It's in the game: how EA tackles piracy


It's in the game: how EA tackles piracy

Electronic Arts is one of the most successful video games publishers on the planet, but with that success comes a sustained piracy threat. Now the company is fighting back, as TB&I finds out.

When it comes to publishing video games, they don’t come much bigger than Electronic Arts (EA). Founded in 1982, the US company began making games for home computers and has since diversified to consoles, laptops, mobile phones, social networks and e-book readers. At least three of its game franchises (which include supplements) have sold more than 100 million copies worldwide and in 2012 it made around $4.1 billion in revenue.

Inevitably, EA’s success has brought its problems. As the company has built up its brand by selling huge numbers of games, the ears of the pirates, the unscrupulous rulebreakers seeking to cash in on content creators’ success, have pricked up.

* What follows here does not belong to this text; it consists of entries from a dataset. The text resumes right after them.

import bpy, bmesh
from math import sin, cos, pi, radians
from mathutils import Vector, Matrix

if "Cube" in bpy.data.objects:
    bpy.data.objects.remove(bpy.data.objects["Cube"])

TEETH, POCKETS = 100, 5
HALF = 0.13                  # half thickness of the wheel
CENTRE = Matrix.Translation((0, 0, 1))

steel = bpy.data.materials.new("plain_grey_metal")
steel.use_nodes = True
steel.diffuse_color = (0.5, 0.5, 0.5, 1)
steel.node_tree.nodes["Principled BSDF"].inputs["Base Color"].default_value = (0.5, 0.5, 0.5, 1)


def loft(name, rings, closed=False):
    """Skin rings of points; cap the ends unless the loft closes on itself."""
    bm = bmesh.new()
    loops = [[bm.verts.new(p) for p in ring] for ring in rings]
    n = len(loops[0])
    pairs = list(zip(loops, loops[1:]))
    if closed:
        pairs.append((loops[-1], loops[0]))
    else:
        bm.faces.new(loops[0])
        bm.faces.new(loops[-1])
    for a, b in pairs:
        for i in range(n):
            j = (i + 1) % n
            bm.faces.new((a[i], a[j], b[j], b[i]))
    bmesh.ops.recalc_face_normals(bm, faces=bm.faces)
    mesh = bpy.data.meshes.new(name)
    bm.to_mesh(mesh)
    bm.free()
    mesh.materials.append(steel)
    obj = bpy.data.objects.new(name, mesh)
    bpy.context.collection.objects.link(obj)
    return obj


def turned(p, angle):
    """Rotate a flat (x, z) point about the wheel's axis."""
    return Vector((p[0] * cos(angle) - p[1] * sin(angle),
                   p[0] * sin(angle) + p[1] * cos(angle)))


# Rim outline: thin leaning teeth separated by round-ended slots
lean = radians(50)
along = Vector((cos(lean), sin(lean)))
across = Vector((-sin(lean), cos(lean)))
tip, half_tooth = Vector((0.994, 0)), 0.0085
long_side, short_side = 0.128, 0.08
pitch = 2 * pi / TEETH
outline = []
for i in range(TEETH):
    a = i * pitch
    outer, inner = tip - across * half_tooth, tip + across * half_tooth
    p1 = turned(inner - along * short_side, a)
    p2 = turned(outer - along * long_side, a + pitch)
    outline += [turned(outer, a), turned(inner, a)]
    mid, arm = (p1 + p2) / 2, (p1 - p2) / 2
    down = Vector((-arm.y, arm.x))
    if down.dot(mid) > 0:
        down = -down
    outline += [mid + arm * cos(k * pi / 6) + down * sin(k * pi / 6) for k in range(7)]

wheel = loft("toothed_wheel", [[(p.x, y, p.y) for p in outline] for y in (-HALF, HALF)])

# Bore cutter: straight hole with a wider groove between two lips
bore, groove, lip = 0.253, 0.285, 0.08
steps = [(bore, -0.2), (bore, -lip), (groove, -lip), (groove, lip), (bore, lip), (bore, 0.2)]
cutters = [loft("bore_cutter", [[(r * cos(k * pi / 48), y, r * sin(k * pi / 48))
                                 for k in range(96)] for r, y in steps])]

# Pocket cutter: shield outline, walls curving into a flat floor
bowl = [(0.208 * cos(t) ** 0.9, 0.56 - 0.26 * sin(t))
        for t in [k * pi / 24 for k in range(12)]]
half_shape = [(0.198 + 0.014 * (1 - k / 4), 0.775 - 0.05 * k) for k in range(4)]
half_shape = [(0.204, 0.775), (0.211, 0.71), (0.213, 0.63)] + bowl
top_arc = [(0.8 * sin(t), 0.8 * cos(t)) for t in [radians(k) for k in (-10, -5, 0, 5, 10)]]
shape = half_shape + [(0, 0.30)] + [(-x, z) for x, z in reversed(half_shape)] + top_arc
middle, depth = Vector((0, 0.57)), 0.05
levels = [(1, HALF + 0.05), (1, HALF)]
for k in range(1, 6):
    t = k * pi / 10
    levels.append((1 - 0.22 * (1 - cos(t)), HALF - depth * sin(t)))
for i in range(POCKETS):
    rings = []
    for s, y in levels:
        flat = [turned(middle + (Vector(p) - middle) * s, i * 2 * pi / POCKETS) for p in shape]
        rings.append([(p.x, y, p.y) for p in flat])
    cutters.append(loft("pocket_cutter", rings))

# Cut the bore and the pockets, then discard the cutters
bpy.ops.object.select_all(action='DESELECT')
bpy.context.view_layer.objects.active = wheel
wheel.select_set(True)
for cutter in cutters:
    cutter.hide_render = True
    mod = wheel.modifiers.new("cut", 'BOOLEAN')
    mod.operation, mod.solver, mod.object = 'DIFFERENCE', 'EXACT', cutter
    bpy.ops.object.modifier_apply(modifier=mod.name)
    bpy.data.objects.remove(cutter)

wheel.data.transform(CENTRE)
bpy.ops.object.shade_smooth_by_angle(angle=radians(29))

“Piracy is one of our biggest problems,” says Vineeta Gajwani, senior counsel for trademarks and copyright at EA. “As we sell more and more products online, we are seeing more piracy online. We have also seen a lot of fast-follows and ‘clones’ of our social games—and many of them use very similar artwork, graphics and layouts to our games.”

EA, piracy, video games, Electronic Arts, cybersquatting